Tulane University, a top private university in New Orleans, held virtual events dubbed “racial healing spaces” on Wednesday, where students and staff were segregated by race to reflect on the murder conviction of Minneapolis police officer Derek Chauvin the previous day.
Tulane’s Office of Equity, Diversity, and Inclusion organized three virtual Zoom groups Wednesday evening “for students, faculty, and staff to join together to help bring about racial healing in our community,” the school announced on its website.
After a trial that received intense national scrutiny, Chauvin was found guilty on Tuesday on all three charges, second-degree unintentional murder, third-degree murder, and second-degree manslaughter, for the murder of George Floyd last May. Chauvin was filmed kneeling on a distressed Floyd’s neck and upper back for nine minutes as Floyd begged for air before he died, kicking off a summer of violent protests and riots across the country.
One of Tulane’s Zoom groups was billed as a space for students, faculty, and staff who identify as black, African-American, or “African Descendants of Enslaved People” to process their responses to the verdict.
“This space offers us an opportunity to explore and process our immediate thoughts and feelings related to the verdict, create a circle of emotional support, and discuss ways that we can transform our pain into activism. This space is trauma-informed which means that you will be supported even if you wish to be present but remain silent,” Tulane said in its description of the first Zoom event.
The moderator for that event, Dr. Jinaki Flint, is a licensed clinical psychologist and an Adjunct Professor of African American Psychology at Tulane. She is also certified in “multicultural counseling,” as well as a consultant on “anti-racism” and “embodied sexuality.”
The second Zoom group was advertised as “White People Examining Anti-Black Racism” and called on white participants to “step up and interrupt our collective legacy of violence.”
The event’s description said it is intended to “support white students, faculty and staff to process the verdict,” as well as “how anti-Blackness manifests in our daily lives, our work and our responses to high profile police murders of Black people.”
“We will look at how anti-Blackness shows up in our ambivalence to state violence, our tendency to play into the ‘white savior complex,’ ways we consciously and unconsciously sabotage Black leadership, and the ways we uphold white supremacy when we prioritize white comfort, ‘order,’ and allegiance to the status quo,” the event description reads.
The moderator for this event is Ben Brubaker, a “white, trans non-binary, disabled poet” who uses the pronoun “they” and is program manager for Social Justice and Student Leadership at the Tulane Center for Public Service.

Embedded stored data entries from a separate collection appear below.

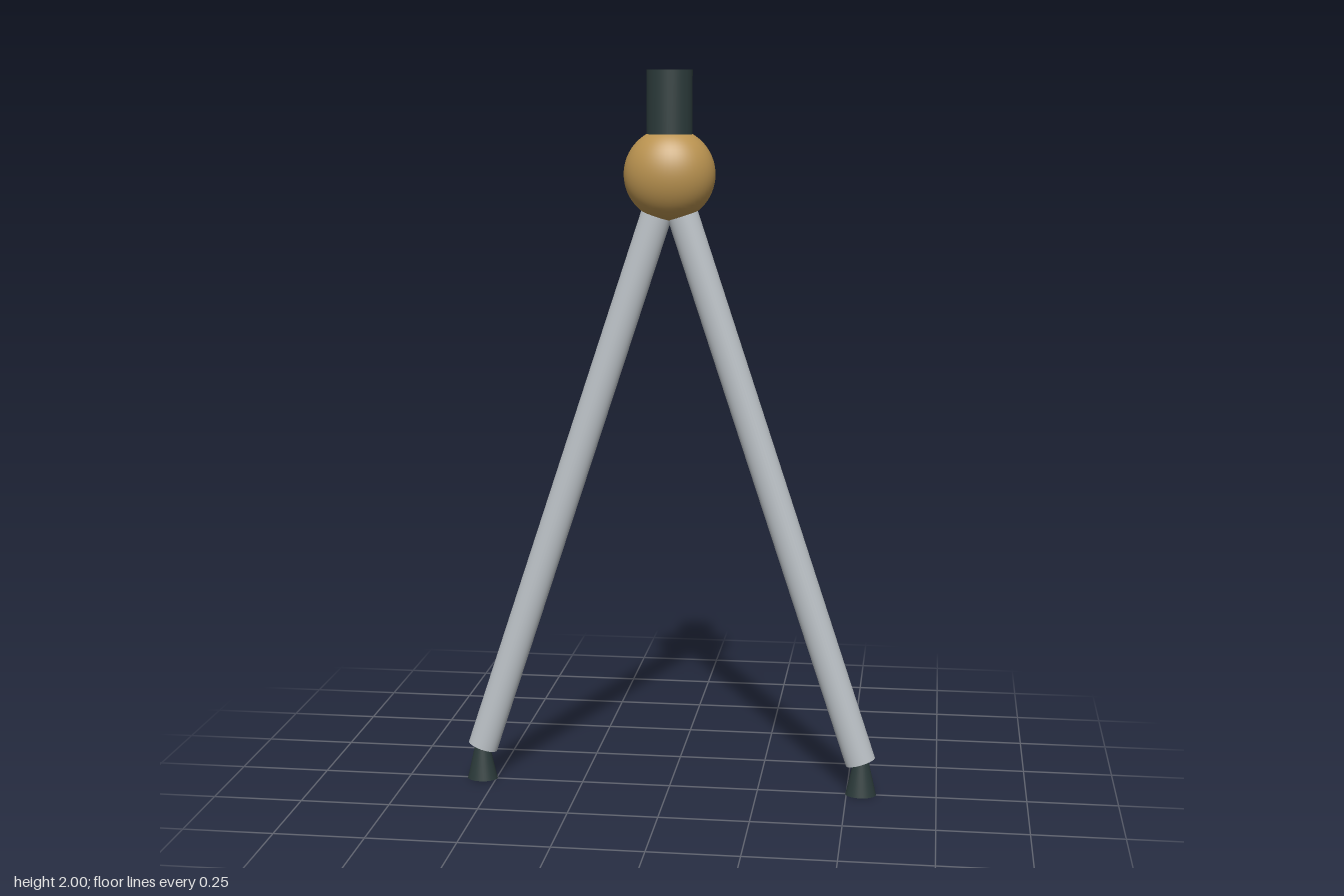
import * as THREE from 'three';

export function createModel() {
  const model = new THREE.Group();
  model.name = 'twoLeggedStand';

  const material = (name, color) => {
    const m = new THREE.MeshStandardMaterial({ color });
    m.name = name;
    return m;
  };
  const brass = material('brass', 0xba9350);
  const metal = material('lightMetal', 0xbcc2c7);
  const rubber = material('darkRubber', 0x2b3a3a);

  const add = (name, geometry, mat, x, y, tilt = 0) => {
    const mesh = new THREE.Mesh(geometry, mat);
    mesh.name = name;
    mesh.position.set(x, y, 0);
    mesh.rotation.z = tilt;
    model.add(mesh);
  };

  // Hinge ball and the handle rising from it
  const hingeY = 1.723;
  add('hinge', new THREE.SphereGeometry(0.124, 48, 32), brass, 0, hingeY);
  add('handle', new THREE.CylinderGeometry(0.062, 0.062, 0.2, 40), rubber, 0, 1.9);

  // Legs run from the hinge centre to the feet
  const footX = 0.538;
  const legEndY = 0.095;
  const drop = hingeY - legEndY;
  const legGeometry = new THREE.CylinderGeometry(0.0425, 0.0425, Math.hypot(footX, drop), 32);
  const footGeometry = new THREE.CylinderGeometry(0.018, 0.043, 0.11, 32);
  for (const [side, s] of [['left', 1], ['right', -1]]) {
    add(side + 'Leg', legGeometry, metal, s * footX / 2, (hingeY + legEndY) / 2, s * Math.atan2(footX, drop));
    add(side + 'Foot', footGeometry, rubber, s * 0.54, 0.055);
  }

  // Every section is slightly flattened front to back
  model.scale.z = 0.79;
  return model;
}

The third and last event is for “Non-Black People of Color Examining Anti-Black Racism,” and calls on participants to “examine how we have internalized anti-Black racism and ways we can unlearn anti-Black racism in our personal and professional lives.” This event is led by the head of Tulane’s Office of Equity, Diversity, and Inclusion, Anneliese Singh, who uses the pronouns “she/they” and authored the “Queer and Trans Resilience Workbook.”
One Tulane student called the events “a ridiculous approach” to fostering dialogue, and added that it is “absurd on its face to think that non-black people of color can all be lumped into one category.”

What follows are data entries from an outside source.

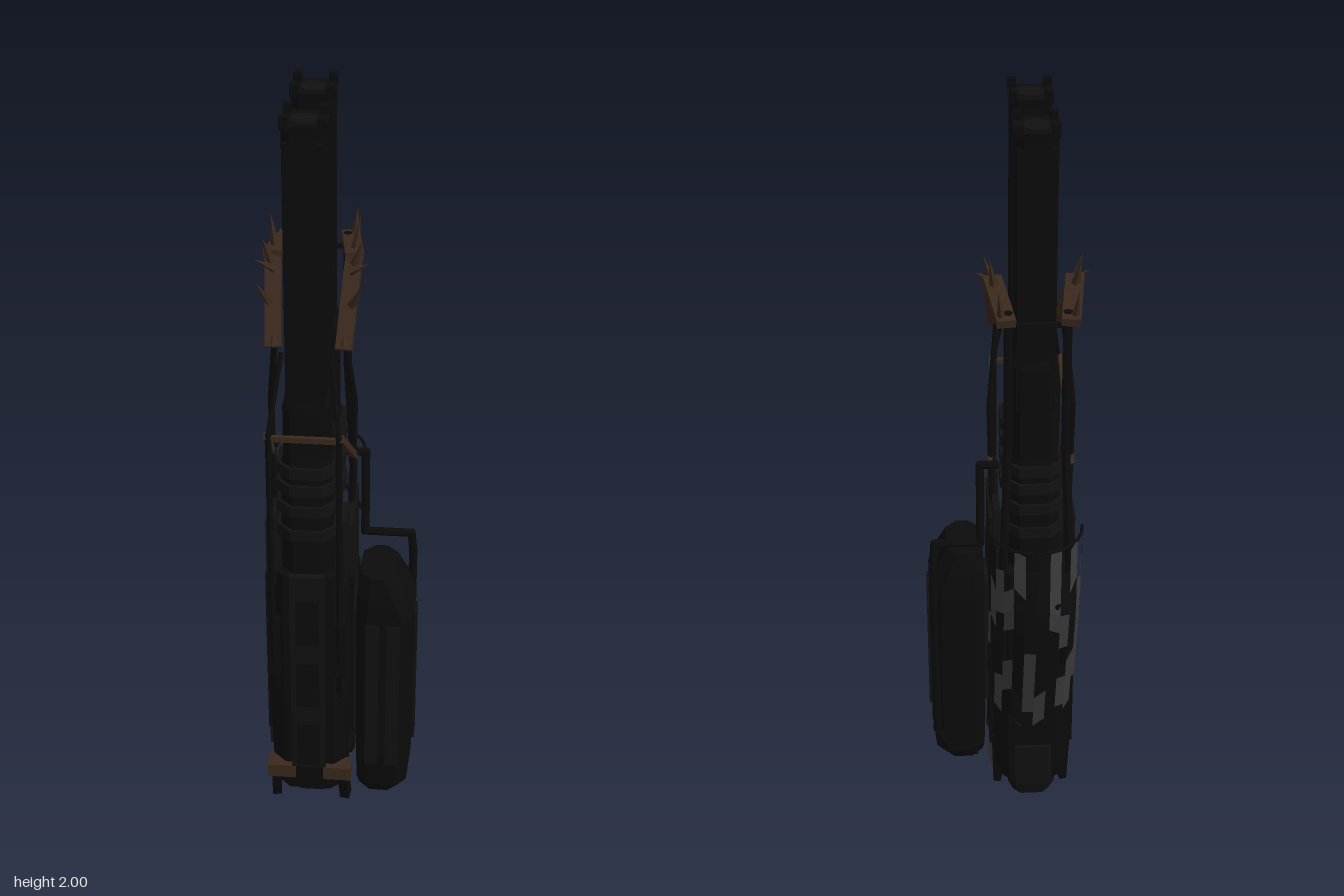
import * as THREE from 'three';

const mat = (name, color, side = THREE.FrontSide) => {
  const m = new THREE.MeshStandardMaterial({ color, side, flatShading: true });
  m.name = name;
  return m;
};
const V = (x, y, z) => new THREE.Vector3(x, y, z);
const CX = -0.07; // centre line of the weapon

export function createModel() {
  const root = new THREE.Group();
  root.name = 'twinBarrelWeapon';
  const black = mat('blackMetal', 0x0b0b0c);
  const dark = mat('darkMetal', 0x111112);
  const brown = mat('brownLeather', 0x3a281c);
  const grey = mat('greyCloth', 0x3c3c3e);
  const cloth = mat('blackCloth', 0x0d0d0d);

  const add = (name, geo, m, parent = root) => {
    const mesh = new THREE.Mesh(geo, m);
    mesh.name = name;
    parent.add(mesh);
    return mesh;
  };
  const box = (name, x, y, z, w, h, d, m = black) => {
    const mesh = add(name, new THREE.BoxGeometry(w, h, d), m);
    mesh.position.set(x, y, z);
    return mesh;
  };
  // chamfered rectangle lofted upward; rows are [y, x, z, width, depth, chamfer]
  const loft = (name, rows, m = black) => {
    const rings = rows.map(([y, x, z, w, d, c]) => {
      const a = w / 2, b = d / 2;
      return [[c - a, b], [a - c, b], [a, b - c], [a, c - b], [a - c, -b], [c - a, -b], [-a, c - b], [-a, b - c]]
        .map(([px, pz]) => V(x + px, y, z + pz));
    });
    const pts = [];
    const last = rings.length - 1;
    for (let i = 0; i < 8; i++) {
      const j = (i + 1) % 8;
      for (let r = 0; r < last; r++) {
        const [p, q] = [rings[r], rings[r + 1]];
        pts.push(p[i], p[j], q[j], p[i], q[j], q[i]);
      }
      if (i > 0 && i < 7) {
        pts.push(rings[last][0], rings[last][i], rings[last][j]);
        pts.push(rings[0][0], rings[0][j], rings[0][i]);
      }
    }
    const g = new THREE.BufferGeometry().setFromPoints(pts);
    g.computeVertexNormals();
    return add(name, g, m);
  };
  // chain of round bars through points
  const rod = (name, pts, r, m = black) => {
    const g = new THREE.Group();
    g.name = name;
    for (let i = 0; i < pts.length - 1; i++) {
      const [a, b] = [V(...pts[i]), V(...pts[i + 1])];
      const d = b.clone().sub(a);
      const bar = add(name + 'Bar', new THREE.CylinderGeometry(r, r, d.length() + r, 8), m, g);
      bar.position.copy(a).add(b).multiplyScalar(0.5);
      bar.quaternion.setFromUnitVectors(V(0, 1, 0), d.normalize());
    }
    root.add(g);
  };
  // flat beam between two points
  const beam = (name, a, b, w, h, m) => {
    const [p, q] = [V(...a), V(...b)];
    const mesh = add(name, new THREE.BoxGeometry(w, h, p.distanceTo(q)), m);
    mesh.position.copy(p).add(q).multiplyScalar(0.5);
    mesh.lookAt(q);
  };
  const spike = (pos, dir, len, r) => {
    const mesh = add('spike', new THREE.ConeGeometry(r, len, 4), brown);
    mesh.quaternion.setFromUnitVectors(V(0, 1, 0), V(...dir).normalize());
    mesh.position.set(...pos).addScaledVector(V(...dir).normalize(), len / 2);
  };

  // main receiver
  loft('receiver', [
    [0.07, CX, 0.05, 0.17, 0.3, 0.03], [0.13, CX, 0.05, 0.2, 0.31, 0.035],
    [0.38, CX, 0.055, 0.21, 0.33, 0.04], [0.72, CX, 0.05, 0.21, 0.33, 0.04],
    [0.78, CX, 0.05, 0.2, 0.32, 0.04]]);
  loft('buttBlock', [[0.02, CX, -0.03, 0.1, 0.14, 0.02], [0.06, CX, -0.03, 0.13, 0.16, 0.02],
    [0.2, CX, -0.03, 0.13, 0.17, 0.02]], dark);
  loft('frontToe', [[0.03, CX, 0.12, 0.1, 0.08, 0.02], [0.2, CX, 0.13, 0.12, 0.16, 0.02]], dark);
  box('frontSpine', CX, 0.48, 0.22, 0.09, 0.62, 0.02, dark);
  for (const y of [0.25, 0.45, 0.65]) box('spinePanel', CX, y, 0.229, 0.06, 0.14, 0.012);

  // barrels, their lower sleeves and collars
  for (const [z, sleeveTop] of [[0.16, 1.29], [-0.05, 1.4]]) {
    loft('barrel', [[0.78, CX, z, 0.1, 0.1, 0.02], [1.955, CX, z, 0.1, 0.1, 0.02],
      [1.98, CX, z, 0.108, 0.108, 0.02]]);
    loft('barrelBore', [[1.97, CX, z, 0.06, 0.06, 0.015], [1.982, CX, z, 0.06, 0.06, 0.015]], dark);
    for (const sx of [-1, 1]) {
      for (const sz of [-1, 1]) {
        box('muzzleProng', CX + sx * 0.042, 1.985, z + sz * 0.042, 0.02, 0.03, 0.02);
        box('barrelRib', CX + sx * 0.038, 1.6, z + sz * 0.046, 0.016, 0.68, 0.012);
      }
    }
    loft('barrelSleeve', [[0.8, CX, z, 0.13, 0.13, 0.03], [1.1, CX, z, 0.13, 0.125, 0.03],
      [1.13, CX, z, 0.115, 0.112, 0.02], [sleeveTop - 0.02, CX, z, 0.115, 0.11, 0.02],
      [sleeveTop, CX, z, 0.1, 0.1, 0.02]]);
    for (const y of [0.9, 0.97, 1.03, 1.08]) {
      loft('collar', [[y, CX, z, 0.15, 0.14, 0.035], [y + 0.03, CX, z, 0.15, 0.14, 0.035]], dark);
    }
    box('barrelClamp', CX, 1.39, z > 0 ? 0.1 : 0.008, 0.06, 0.09, 0.025);
  }
  box('centreBlock', CX, 0.82, 0.055, 0.1, 0.1, 0.12, dark);

  // cable loops between the barrels
  for (let i = 0; i < 4; i++) {
    const c = add('cable', new THREE.TorusGeometry(0.045, 0.007, 6, 14, Math.PI), black);
    c.rotation.y = Math.PI / 2;
    c.scale.y = 1.4;
    c.position.set(CX - 0.045 + i * 0.03, 0.88 + (i % 2) * 0.05, 0.05);
  }

  // side hardware, mirrored across the centre line
  for (const s of [-1, 1]) {
    const x = (d) => CX + s * d;
    box('sidePlate', x(0.104), 0.55, 0.06, 0.014, 0.72, 0.2, dark);
    box('sideRidge', x(0.108), 0.5, 0.15, 0.012, 0.5, 0.03);
    box('sideRidge', x(0.108), 0.42, -0.04, 0.012, 0.5, 0.03);
    box('upperPlate', x(0.094), 0.85, -0.04, 0.018, 0.22, 0.08, dark);
    box('upperPlate', x(0.09), 0.85, 0.16, 0.018, 0.2, 0.09, dark);

    // front frame rods
    rod('frontRod', [[x(0.085), 1.22, 0.258], [x(0.085), 0.66, 0.258], [x(0.085), 0.5, 0.24], [x(0.08), 0.4, 0.2]], 0.008);
    box('frontRodSleeve', x(0.085), 0.58, 0.236, 0.03, 0.17, 0.03);
    beam('slantedStrut', [x(0.09), 1.22, 0.26], [x(0.105), 1.03, 0.02], 0.012, 0.018, brown);
    rod('frontStay', [[x(0.085), 1.22, 0.26], [x(0.06), 1.4, 0.18]], 0.006);
    rod('sideRod', [[x(0.1), 0.9, 0.04], [x(0.105), 1.2, 0.04], [x(0.085), 1.4, 0.09]], 0.008);

    // brown spiked arm
    beam('armFront', [x(0.085), 1.39, 0.13], [x(0.098), 1.57, -0.01], 0.04, 0.022, brown);
    beam('armRear', [x(0.1), 1.575, 0], [x(0.075), 1.55, -0.19], 0.045, 0.02, brown);
    spike([x(0.095), 1.56, -0.04], [s * 0.15, 1, -0.2], 0.1, 0.014);
    spike([x(0.085), 1.54, -0.17], [s * 0.1, 1, -0.15], 0.09, 0.013);
    spike([x(0.1), 1.56, 0.01], [s * 0.3, 1, 0.2], 0.07, 0.012);
    spike([x(0.1), 1.48, 0.07], [s * 0.4, 1, 0.5], 0.08, 0.012);
    spike([x(0.09), 1.55, 0.03], [s, 0.5, 0.1], 0.055, 0.012);
    spike([x(0.085), 1.41, 0.12], [0, -0.4, 1], 0.03, 0.012);

    // rear support rods
    rod('rearRod', [[x(0.07), 1.56, -0.16], [x(0.07), 1.2, -0.163], [x(0.08), 0.95, -0.195],
      [x(0.09), 0.72, -0.16], [x(0.08), 0.5, -0.11]], 0.011);
    rod('netBrace', [[x(0.11), 0.78, -0.13], [x(0.05), 0.78, -0.255]], 0.006);

    // foot clamp and lower claw
    box('footClamp', x(0.075), 0.145, 0.2, 0.075, 0.04, 0.05, brown);
    beam('lowerClaw', [x(0.09), 0.13, 0.2], [x(0.095), 0.03, 0.17], 0.025, 0.03, black);
    beam('rearClaw', [x(0.095), 0.2, -0.05], [x(0.09), 0.02, -0.03], 0.02, 0.03, black);
  }
  beam('frontCrossbar', [CX - 0.09, 1.21, 0.255], [CX + 0.09, 1.21, 0.255], 0.012, 0.014, brown);
  beam('rearCrossbar', [CX - 0.08, 1.53, -0.16], [CX + 0.08, 1.53, -0.16], 0.01, 0.012, black);

  // torn cloth shell wrapped around the back, outward faces only
  const onShell = (u, v) => {
    const y = 0.02 + v * 0.93;
    const back = y < 0.72 ? -0.03 - 0.23 * ((y - 0.02) / 0.7) : -0.262;
    const t = u * Math.PI;
    return V(CX + 0.118 * Math.cos(t), y, back + 0.12 * (1 - Math.sin(t)));
  };
  const patches = { grey: [], black: [] };
  const NU = 12, NV = 14;
  for (let i = 0; i < NU; i++) {
    for (let j = 0; j < NV; j++) {
      const h = Math.abs(Math.sin(i * 12.99 + Math.floor(j / 2 + i / 3) * 78.23) * 437.58) % 1;
      if (h < 0.36) continue;
      const p = (a, b) => onShell((i + a) / NU, Math.min(1, (j + b + 0.3 * Math.sin((i + a) * 2)) / NV));
      const [a, b, c, d] = [p(0, 0), p(1, 0), p(1, 1), p(0, 1)];
      patches[h > 0.68 ? 'grey' : 'black'].push(a, c, b, a, d, c);
    }
  }
  for (const key of ['grey', 'black']) {
    // wind the faces so they point away from the body
    const list = patches[key];
    for (let k = 0; k < list.length; k += 3) {
      const n = list[k + 1].clone().sub(list[k]).cross(list[k + 2].clone().sub(list[k]));
      const out = V(list[k].x - CX, 0, Math.min(0, list[k].z) - 0.05);
      if (n.dot(out) < 0) [list[k + 1], list[k + 2]] = [list[k + 2], list[k + 1]];
    }
    const g = new THREE.BufferGeometry().setFromPoints(list);
    g.computeVertexNormals();
    add(key + 'ClothPatches', g, key === 'grey' ? grey : cloth);
  }
  const rim = [];
  for (let i = 0; i <= 12; i++) rim.push(onShell(i / 12, 1).toArray());
  rod('clothRim', rim, 0.004);

  // side magazine with ribs and its carrying rail
  loft('magazine', [
    [0.055, 0.115, 0.1, 0.11, 0.15, 0.03], [0.09, 0.122, 0.1, 0.135, 0.185, 0.03],
    [0.2, 0.126, 0.1, 0.148, 0.2, 0.03], [0.64, 0.126, 0.1, 0.148, 0.2, 0.03],
    [0.7, 0.116, 0.1, 0.128, 0.19, 0.03], [0.76, 0.107, 0.1, 0.09, 0.16, 0.03]]);
  box('magazineRib', 0.2, 0.42, 0.105, 0.014, 0.42, 0.05, dark);
  for (const x of [0.095, 0.15]) box('magazinePanel', x, 0.4, 0.2, 0.035, 0.46, 0.01, dark);
  box('magazineMount', 0.045, 0.45, 0.1, 0.03, 0.4, 0.12, dark);
  rod('magazineRail', [[0.02, 1.04, 0.015], [0.062, 1.04, 0.015], [0.062, 0.8, 0.015], [0.183, 0.8, 0.015],
    [0.188, 0.74, 0.005], [0.188, 0.18, 0.005], [0.15, 0.09, 0.02], [0.08, 0.07, 0.03]], 0.011);
  return root;
}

“I don’t know anyone of any color that thinks that what Derek Chauvin did was justified, and I certainly don’t see how segregating people based on race to talk about our reactions to the verdict creates a dialogue,” said the student, who asked to remain anonymous.
Another student called the Zoom events “racist and discriminatory,” adding that they “can’t believe Tulane would hold an event like that.”
Rachel Altman, a Tulane senior who is Students for Liberty’s Deep South regional coordinator, had a slightly more positive take but said she worried Tulane is missing opportunities for unity.
“Given the fraught history of police brutality and racism in our country, it’s understandable that some Black students might appreciate having their own space to work through their thoughts on the Chauvin verdict,” Altman said.
She added that she wishes Tulane had offered an “integrated option” for the “healing spaces.”
“We all have a lot to learn from one another, and race is only one of many factors that shape people’s experiences,” she said. “Tulane has an opportunity to unite all of its students around working toward solutions to police brutality. It may be missing that opportunity.”